Naval and Arctic Variants

Russia operates a navalized version of the Tor, the 3K95 Kinzhal (NATO: SA-N-9 Gauntlet) on several surface ships.14 In addition, Russia introduced in 2018 the Tor-M2DT, a version of the Tor-M2 built a DT-30 articulated tracked chassis. Optimized for arctic and harsh terrains, the Tor-M2DT entered Russian service in 2019.15


The Tor system has been popular on the export market. Over 7 countries operate Tor-M1 variants, including Greece, China, Iran, Belarus, Azerbaijan, Armenia, Egypt, Ukraine and Cyprus.16 In 2000, Greece took delivery of 21 Tor-M1 units from Russia. China has also bought a large quantity of Tor-M1 units since 2000, which became the eventual basis of its reverse-engineered HQ-17 system. From 2005-2007, Russia sold 30 Tor-M1 systems to Iran for over $1 billion.17 In 2019, Russia took delivery of its sixth battalion of Tor-M2 systems and signed a $1.57 billion contract to deliver additional Tor-M2 and -M2DT systems from 2019 and 2027.18 Armenia received its latest batch of Tor-M2KM systems in December 2019.19
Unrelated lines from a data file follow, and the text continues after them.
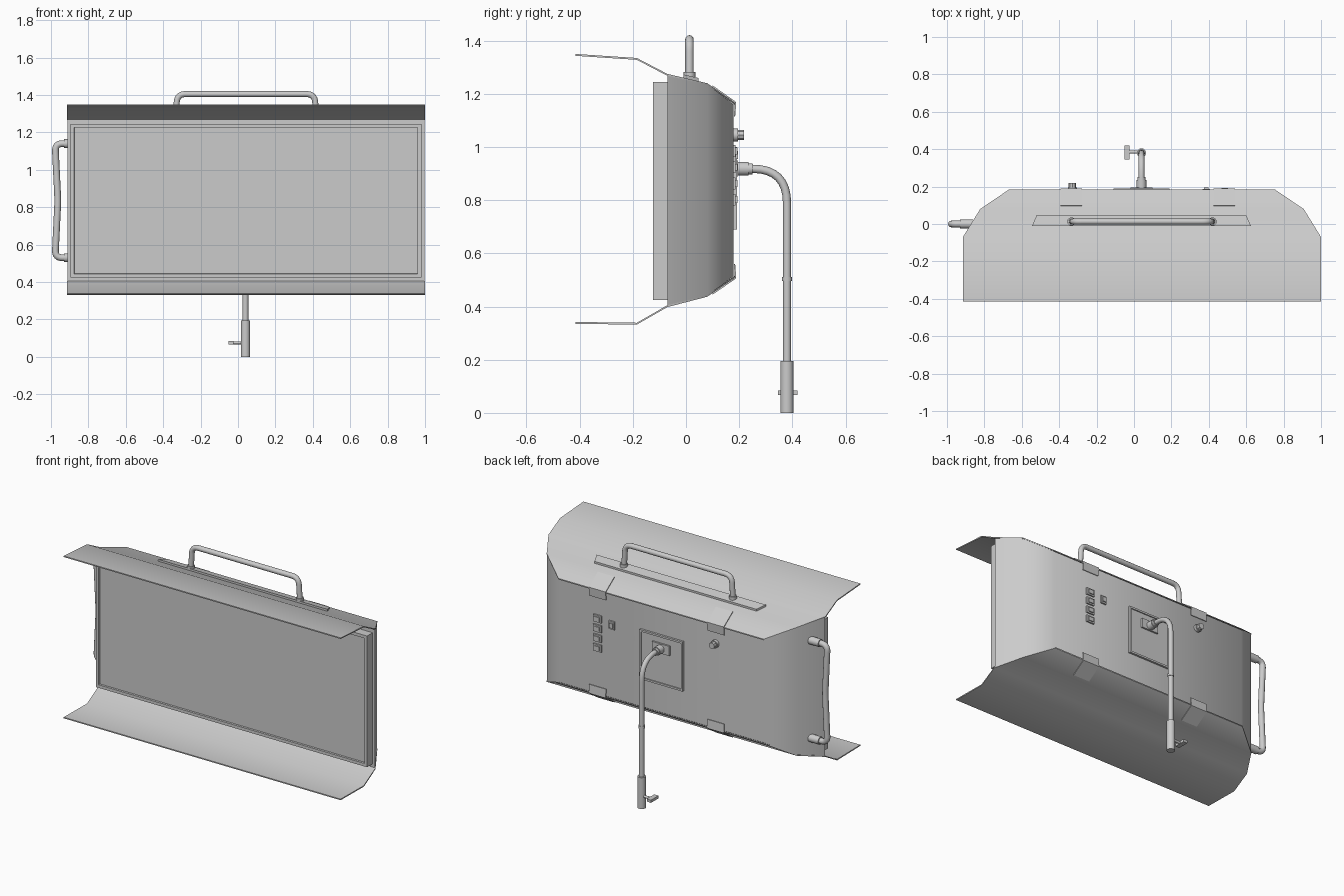
import bpy, bmesh, math
from mathutils import Vector

cube = bpy.data.objects.get("Cube")
if cube:
    bpy.data.objects.remove(cube, do_unlink=True)

grey = bpy.data.materials.new("light_grey")
grey.use_nodes = True
grey.diffuse_color = (0.6, 0.6, 0.6, 1)
grey.node_tree.nodes["Principled BSDF"].inputs["Base Color"].default_value = (0.6, 0.6, 0.6, 1)

CX = 0.0425  # middle of the housing


def add_mesh(name, mesh, angle=40):
    mesh.materials.clear()
    mesh.materials.append(grey)
    mesh.shade_smooth()
    mesh.set_sharp_from_angle(angle=math.radians(angle))
    obj = bpy.data.objects.new(name, mesh)
    bpy.context.collection.objects.link(obj)
    return obj


def from_bmesh(name, bm, angle=40):
    bmesh.ops.recalc_face_normals(bm, faces=bm.faces)
    mesh = bpy.data.meshes.new(name)
    bm.to_mesh(mesh)
    bm.free()
    return add_mesh(name, mesh, angle)


def box(name, x, y, z):
    bm = bmesh.new()
    bmesh.ops.create_cube(bm, size=1)
    for v in bm.verts:
        v.co = [lo + (c + 0.5) * (hi - lo) for c, (lo, hi) in zip(v.co, (x, y, z))]
    return from_bmesh(name, bm, 20)


def rod(name, a, b, r, sides=20):
    a, b = Vector(a), Vector(b)
    bm = bmesh.new()
    bmesh.ops.create_cone(bm, cap_ends=True, segments=sides, radius1=r, radius2=r, depth=(b - a).length)
    turn = Vector((0, 0, 1)).rotation_difference(b - a)
    for v in bm.verts:
        v.co = turn @ v.co + (a + b) / 2
    return from_bmesh(name, bm)


def pipe(name, points, r, bend):
    """Round tube along a path whose inner corners are rounded."""
    pts = [Vector(p) for p in points]
    path = [pts[0]]
    for p, q, s in zip(pts, pts[1:], pts[2:]):
        a = q + (p - q).normalized() * bend
        b = q + (s - q).normalized() * bend
        for i in range(9):
            t = i / 8
            path.append(a * (1 - t) ** 2 + q * 2 * t * (1 - t) + b * t * t)
    path.append(pts[-1])
    curve = bpy.data.curves.new(name, "CURVE")
    curve.dimensions = "3D"
    curve.bevel_depth = r
    curve.bevel_resolution = 4
    curve.use_fill_caps = True
    line = curve.splines.new("POLY")
    line.points.add(len(path) - 1)
    for dot, co in zip(line.points, path):
        dot.co = (*co, 1)
    temp = bpy.data.objects.new(name + "_path", curve)
    mesh = bpy.data.meshes.new_from_object(temp)
    bpy.data.objects.remove(temp)
    return add_mesh(name, mesh)


# Flap sections: y, half width, top z, bottom z
SECTIONS = [(-0.415, 0.9575, 1.35, 0.335), (-0.185, 0.9575, 1.335, 0.332),
            (-0.07, 0.9575, 1.275, 0.398), (0.08, 0.865, 1.24, 0.437),
            (0.185, 0.71, 1.165, 0.51)]


def height(y, column):
    for a, b in zip(SECTIONS, SECTIONS[1:]):
        if y <= b[0]:
            return a[column] + (b[column] - a[column]) * (y - a[0]) / (b[0] - a[0])
    return SECTIONS[-1][column]


# Bent top and bottom flaps
def flap(name, column, thickness):
    bm = bmesh.new()
    rows = []
    for s in SECTIONS:
        rows.append([bm.verts.new((CX + side * s[1], s[0], s[column] + dz))
                     for side, dz in ((-1, 0), (1, 0), (1, thickness), (-1, thickness))])
    for a, b in zip(rows, rows[1:]):
        for i in range(4):
            bm.faces.new((a[i], a[i - 1], b[i - 1], b[i]))
    bm.faces.new(rows[0])
    bm.faces.new(rows[-1])
    from_bmesh(name, bm)


flap("top_flap", 2, -0.007)
flap("bottom_flap", 3, 0.007)

# Housing with chamfered back, closed under the flaps
bm = bmesh.new()
inner = [(s[1] - 0.003, min(s[0], 0.178), s[2] - 0.004, s[3] + 0.004) for s in SECTIONS[2:]]
outline = [(CX - w, y, t, b) for w, y, t, b in inner] + [(CX + w, y, t, b) for w, y, t, b in reversed(inner)]
upper = [bm.verts.new((x, y, t)) for x, y, t, b in outline]
lower = [bm.verts.new((x, y, b)) for x, y, t, b in outline]
for i in range(len(outline)):
    bm.faces.new((upper[i], upper[i - 1], lower[i - 1], lower[i]))
for ring in (upper, lower):
    for i in range(2):
        bm.faces.new((ring[i], ring[i + 1], ring[-2 - i], ring[-1 - i]))
from_bmesh("housing", bm)

# Front panel with a recessed screen
panel = box("front_panel", (-0.895, 0.98), (-0.125, -0.07), (0.425, 1.245))
bm = bmesh.new()
bm.from_mesh(panel.data)
bm.normal_update()
front = [f for f in bm.faces if f.normal.y < -0.9]
bmesh.ops.inset_region(bm, faces=front, thickness=0.027, depth=0)
bmesh.ops.inset_region(bm, faces=front, thickness=0.001, depth=-0.012)
bm.to_mesh(panel.data)
bm.free()
panel.data.shade_flat()

# Top carrying handle on a tilted tapered base
bm = bmesh.new()
base = []
for lift in (-0.002, 0.012):
    base.append([bm.verts.new((x, y, height(y, 2) + lift))
                 for x, y in ((-0.545, -0.01), (0.625, -0.01), (0.60, 0.047), (-0.52, 0.047))])
for i in range(4):
    bm.faces.new((base[0][i], base[0][i - 1], base[1][i - 1], base[1][i]))
for ring in base:
    bm.faces.new(ring)
from_bmesh("top_handle_base", bm, 20)
pipe("top_handle", [(-0.335, 0.013, 1.25), (-0.325, 0.013, 1.405),
                    (0.41, 0.013, 1.405), (0.42, 0.013, 1.25)], 0.016, 0.045)
for name, x in (("right", -0.335), ("left", 0.42)):
    rod("top_handle_foot_" + name, (x, 0.013, 1.25), (x, 0.013, 1.283), 0.022)

# Side grip
pipe("side_handle", [(-0.87, 0, 1.14), (-0.978, 0, 1.14), (-0.963, 0, 0.835),
                     (-0.978, 0, 0.53), (-0.87, 0, 0.53)], 0.018, 0.04)
for name, z in (("upper", 1.14), ("lower", 0.53)):
    rod("side_handle_foot_" + name, (-0.86, 0, z), (-0.93, 0, z), 0.024)

# Clips wrapping the back edges of both flaps
def clip(name, x, column, out):
    bm = bmesh.new()
    edge = SECTIONS[-1][column]
    path = [(0.10, height(0.10, column) + out * 0.006), (0.189, edge + out * 0.004), (0.185, edge - out * 0.05)]
    rows = [[bm.verts.new((x + s * 0.058, y, z)) for s in (-1, 1)] for y, z in path]
    for a, b in zip(rows, rows[1:]):
        bm.faces.new((a[0], a[1], b[1], b[0]))
    bmesh.ops.recalc_face_normals(bm, faces=bm.faces)
    bmesh.ops.solidify(bm, geom=bm.faces[:], thickness=0.005)
    from_bmesh(name, bm, 20)


for side, x in (("left", 0.482), ("right", -0.335)):
    clip("top_clip_" + side, x, 2, 1)
    clip("bottom_clip_" + side, x, 3, -1)

# Rear switches and knob
for i in range(4):
    z = 0.985 - 0.061 * i
    box(f"switch_frame_{i}", (0.457, 0.512), (0.17, 0.187), (z - 0.022, z + 0.022))
    box(f"switch_key_{i}", (0.467, 0.502), (0.18, 0.193), (z - 0.013, z + 0.013))
box("power_switch", (0.365, 0.405), (0.17, 0.188), (0.945, 0.995))
box("power_switch_key", (0.373, 0.397), (0.18, 0.195), (0.955, 0.985))
rod("knob_base", (-0.33, 0.17, 1.045), (-0.33, 0.195, 1.045), 0.024)
rod("knob", (-0.33, 0.19, 1.045), (-0.33, 0.218, 1.045), 0.019, 8)

# Rear mounting plate, raised rim and bracket
box("mount_plate", (-0.11, 0.19), (0.17, 0.184), (0.69, 1.0))
for side, x in (("right", -0.11), ("left", 0.178)):
    box("mount_rim_" + side, (x, x + 0.012), (0.175, 0.191), (0.69, 1.0))
for side, z in (("bottom", 0.69), ("top", 0.988)):
    box("mount_rim_" + side, (-0.11, 0.19), (0.175, 0.191), (z, z + 0.012))
box("mount_bracket", (-0.02, 0.10), (0.18, 0.195), (0.89, 0.95))

# Bent support arm and socket
rod("arm_joint", (0.04, 0.185, 0.918), (0.04, 0.235, 0.918), 0.026)
rod("arm_collar", (0.04, 0.23, 0.918), (0.04, 0.25, 0.918), 0.021)
pipe("support_arm", [(0.04, 0.22, 0.918), (0.04, 0.38, 0.918), (0.04, 0.38, 0.15)], 0.0155, 0.13)
rod("arm_ring", (0.04, 0.38, 0.497), (0.04, 0.38, 0.512), 0.019)
rod("arm_socket", (0.04, 0.38, 0), (0.04, 0.38, 0.195), 0.0245)

# Locking screw with wing grip
rod("lock_screw", (0.04, 0.385, 0.075), (-0.03, 0.385, 0.075), 0.008, 12)
box("lock_grip", (-0.052, -0.023), (0.346, 0.42), (0.067, 0.084))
In January 2020, U.S. intelligence implicated an Iranian Tor-M1 for the January 8 downing of Ukraine International Airlines Flight 752 as it departed  Tehran’s Imam Khomeini Airport on January 8, 2020.